Saw a fantastic documentary last night that I highly recommend: Word and Music by Jerry Herman. It was on PBS for about a second, but it’s available via PBS Home Video.
Clearly this was a labor of love for Amber Edwards, who produced, wrote, directed and edited the 90-minute movie. She adores Herman, and it’s easy to see why. He’s frank, funny and endearing. He and Edwards do corny things like visit his childhood home and grade school, but the better part of the film is spent concentrating on Herman’s extraordinary work. And it is extraordinary. Too often Herman is dismissed for not being Sondheim. But there’s something to be said for a man who writes music and lyrics that inspire joy, or at the very least, a smile. Herman is more than capable of doing that.
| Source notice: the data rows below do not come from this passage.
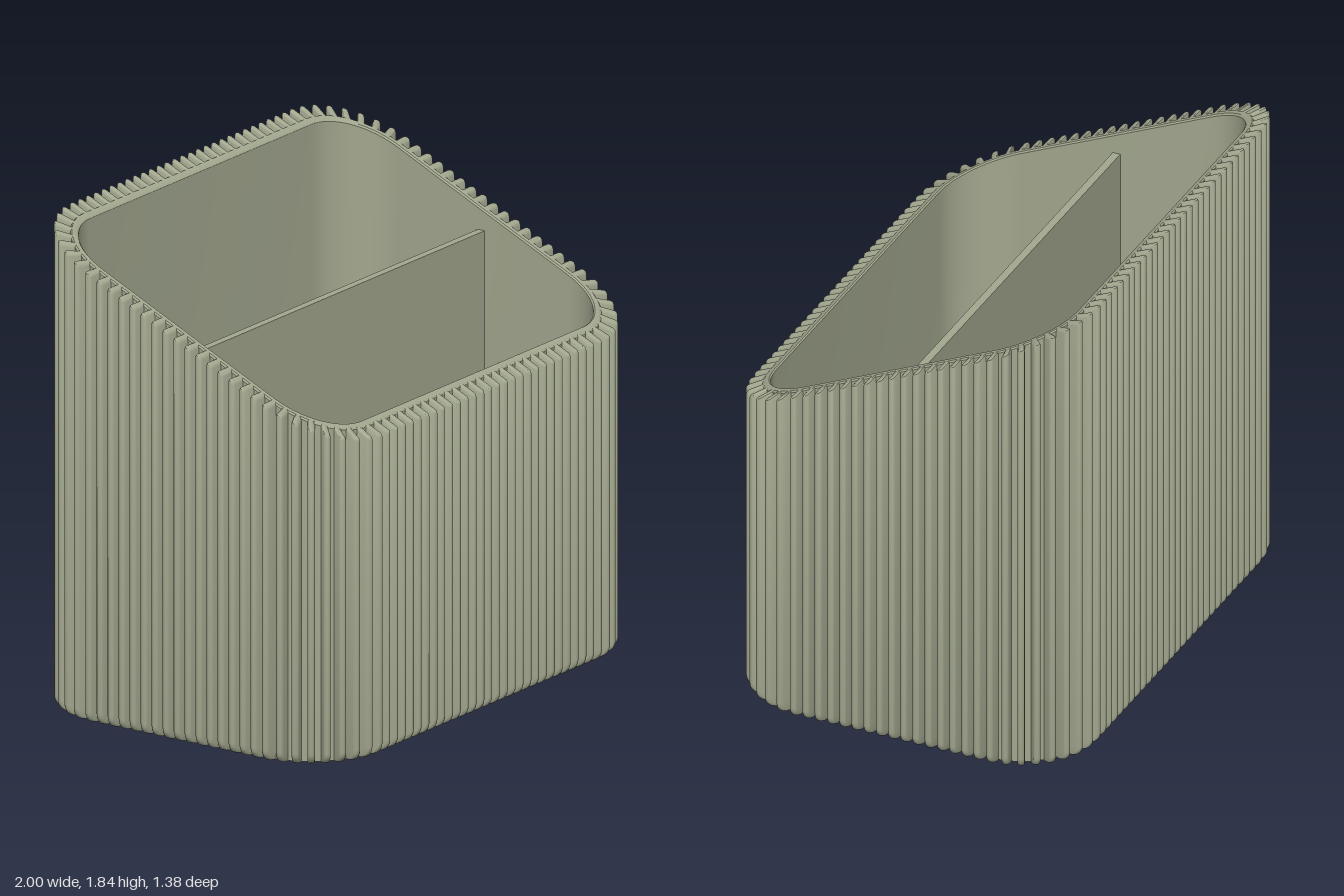
import * as THREE from 'three';
import { mergeGeometries, toCreasedNormals } from 'three/addons/utils/BufferGeometryUtils.js';

const HX = 0.69, HZ = 0.38, R = 0.25;   // straight half-lengths and corner radius of the wall
const RIB_DEPTH = 0.06, RIB_HALF = 0.0135;
const rimY = (z) => 1.53 - 0.4565 * z;  // sloping rim plane

// Skin a list of equal-length rings (counter-clockwise from above), capped at both ends.
function loft(rings) {
  const n = rings[0].length, pos = [], idx = [];
  rings.forEach((r) => r.forEach((p) => pos.push(p.x, p.y, p.z)));
  for (let i = 0; i < rings.length - 1; i++) {
    for (let j = 0; j < n; j++) {
      const a = i * n + j, b = i * n + (j + 1) % n;
      idx.push(a, b, b + n, a, b + n, a + n);
    }
  }
  const last = (rings.length - 1) * n;
  for (let j = 1; j < n - 1; j++) {
    idx.push(0, j + 1, j);
    idx.push(last, last + j, last + j + 1);
  }
  const g = new THREE.BufferGeometry();
  g.setAttribute('position', new THREE.Float32BufferAttribute(pos, 3));
  g.setIndex(idx);
  return g;
}

// Rounded-rectangle ring offset from the outer wall; height is a function of z.
function wallRing(offset, height) {
  const pts = [];
  [[1, -1], [-1, -1], [-1, 1], [1, 1]].forEach(([sx, sz], q) => {
    for (let k = 0; k <= 14; k++) {
      const t = (q + k / 14) * Math.PI / 2;
      const x = sx * HX + (R + offset) * Math.cos(t);
      const z = sz * HZ - (R + offset) * Math.sin(t);
      pts.push(new THREE.Vector3(x, height(z), z));
    }
  });
  return pts;
}

// One vertical fin at wall point (px, pz) with outward normal (nx, nz).
function ribGeometry(px, pz, nx, nz) {
  const ring = (depth, half, height) => {
    const uv = [[-half, -0.012]];
    uv.push([half, -0.012]);
    for (let k = 0; k <= 6; k++) {
      const t = k / 6 * Math.PI;
      uv.push([half * Math.cos(t), depth - half + half * Math.sin(t)]);
    }
    return uv.map(([u, v]) => {
      const x = px + nx * v + nz * u, z = pz + nz * v - nx * u;
      return new THREE.Vector3(x, height(z), z);
    }).reverse();
  };
  const rings = [];
  const r = 0.045;
  for (let k = 0; k <= 5; k++) {         // rounded foot
    const a = k / 5 * Math.PI / 2;
    rings.push(ring(RIB_DEPTH - r + r * Math.sin(a), RIB_HALF, () => r * (1 - Math.cos(a))));
  }
  rings.push(ring(RIB_DEPTH, RIB_HALF, (z) => rimY(z) - 0.01));
  rings.push(ring(RIB_DEPTH - 0.002, RIB_HALF - 0.003, (z) => rimY(z) - 0.003));
  rings.push(ring(RIB_DEPTH - 0.007, RIB_HALF - 0.007, rimY));
  return loft(rings);
}

// Fins spaced evenly along one quarter of the perimeter and mirrored to the others.
function ribsGeometry() {
  const arc = R * Math.PI / 2, quarter = HX + HZ + arc, count = 30, ribs = [];
  for (let i = 0; i <= count; i++) {
    const s = i / count * quarter;
    const t = THREE.MathUtils.clamp((s - HZ) / R, 0, Math.PI / 2);
    const nx = Math.cos(t), nz = Math.sin(t);
    const x = HX + R * nx - Math.max(0, s - HZ - arc);
    const z = HZ + R * nz - Math.max(0, HZ - s);
    for (const sx of i === count ? [1] : [1, -1]) {
      for (const sz of i === 0 ? [1] : [1, -1]) {
        ribs.push(ribGeometry(sx * x, sz * z, sx * nx, sz * nz));
      }
    }
  }
  return mergeGeometries(ribs);
}

export function createModel() {
  const group = new THREE.Group();
  group.name = 'ribbedOrganizer';
  const material = new THREE.MeshStandardMaterial({ color: 0xa3a88f });
  const add = (name, geometry) => {
    const mesh = new THREE.Mesh(geometry, material);
    mesh.name = name;
    group.add(mesh);
    return mesh;
  };

  // Hollow box: up the outside, over the softened rim, down the inside to the floor
  const shell = loft([
    wallRing(0, () => 0),
    wallRing(0, (z) => rimY(z) - 0.006),
    wallRing(-0.006, rimY),
    wallRing(-0.024, rimY),
    wallRing(-0.03, (z) => rimY(z) - 0.006),
    wallRing(-0.03, () => 0.04),
  ]);
  add('shell', toCreasedNormals(shell, 0.6));

  add('ribs', toCreasedNormals(ribsGeometry(), 0.7));

  // Partition between the front and back compartments
  const divider = add('divider', new THREE.BoxGeometry(1.84, 1.42, 0.03));
  divider.position.set(0, 0.74, -0.005);

  return group;
}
Of the many talking heads, Michael Feinstein is the most eloquent about Herman’s musical skill, which is underrated. Feinstein demonstrates Herman’s skill by singing a song cut from Hello, Dolly! called “Penny in My Pocket,” then he unleashes Herman’s genius for lyric and melody when he sings “I Won’t Send Roses” from Mack and Mabel.
There’s great footage — seemingly from somebody’s home movie camera — from the original Broadway productions of Dolly and Mame. Of particular interest to me was the section on Dear World, the flop the followed hot on the heels of the Dolly-Mame juggernaut. Angela Lansbury starred in Herman’s musical adaptation of Giradoux’s The Mad Woman of Chaillot. It’s my favorite of Herman’s scores, and, somewhat ironically, it contains some of his worst songs. I’ll gladly tolerate the mediocrity of the title song (which Herman admits was a mistake) to revel in the rich musical pleasures of “Each Tomorrow Morning” or “I Don’t Want to Know.” Lansbury says she must take some of the blame for the show’s failure (in spite of the Tony Award she won for it), but the divine Angela can’t really be blamed for anything but being a consummate pro.
Another of the movie’s heroes is George Hearn, who did drag in a big way in Herman’s La Cage aux Folles. I had no idea that Hearn, who was genius in the role of ZaZa/Albin, was embarrassed by the drag — at first. He got used to it. Hearn is clearly moved by the experience to this day and the effect the musical had on people.
The extras on the DVD are few but delectable. We get the full title song from Hello, Dolly! as performed at Lyndon Johnson’s inaugural ball in 1965 (black and white, small stage, synched to the original cast recording). Carol Channing is at her preening best. There’s also a well filmed clip of a number called “Dancin’ Shoes,” which Herman wrote for his 1955 college show at the University of Miami. It’s very Gene Kelly-ish. And finally, from The Merv Griffin Show, we get a great clip of Herman playing piano while Ethel Merman sings “Before the Parade Passes By.” We don’t get much of Ethel and Jerry’s time on Merv’s couch (where Lucille Ball, curiously, is a guest), but we get a tasty morsel.
Seeing Herman’s body of work together like this — from Parade and Milk and Honey to The Grand Tour — helps foster new appreciation for a great American composer who, when all is said and done, will find his place next to greats such as Irving Berlin and, yes, Stephen Sondheim.
For more information visit www.pbs.org.
Here’s the brilliant George Hearn singing “I Am What I Am” from La Cage aux Folles.”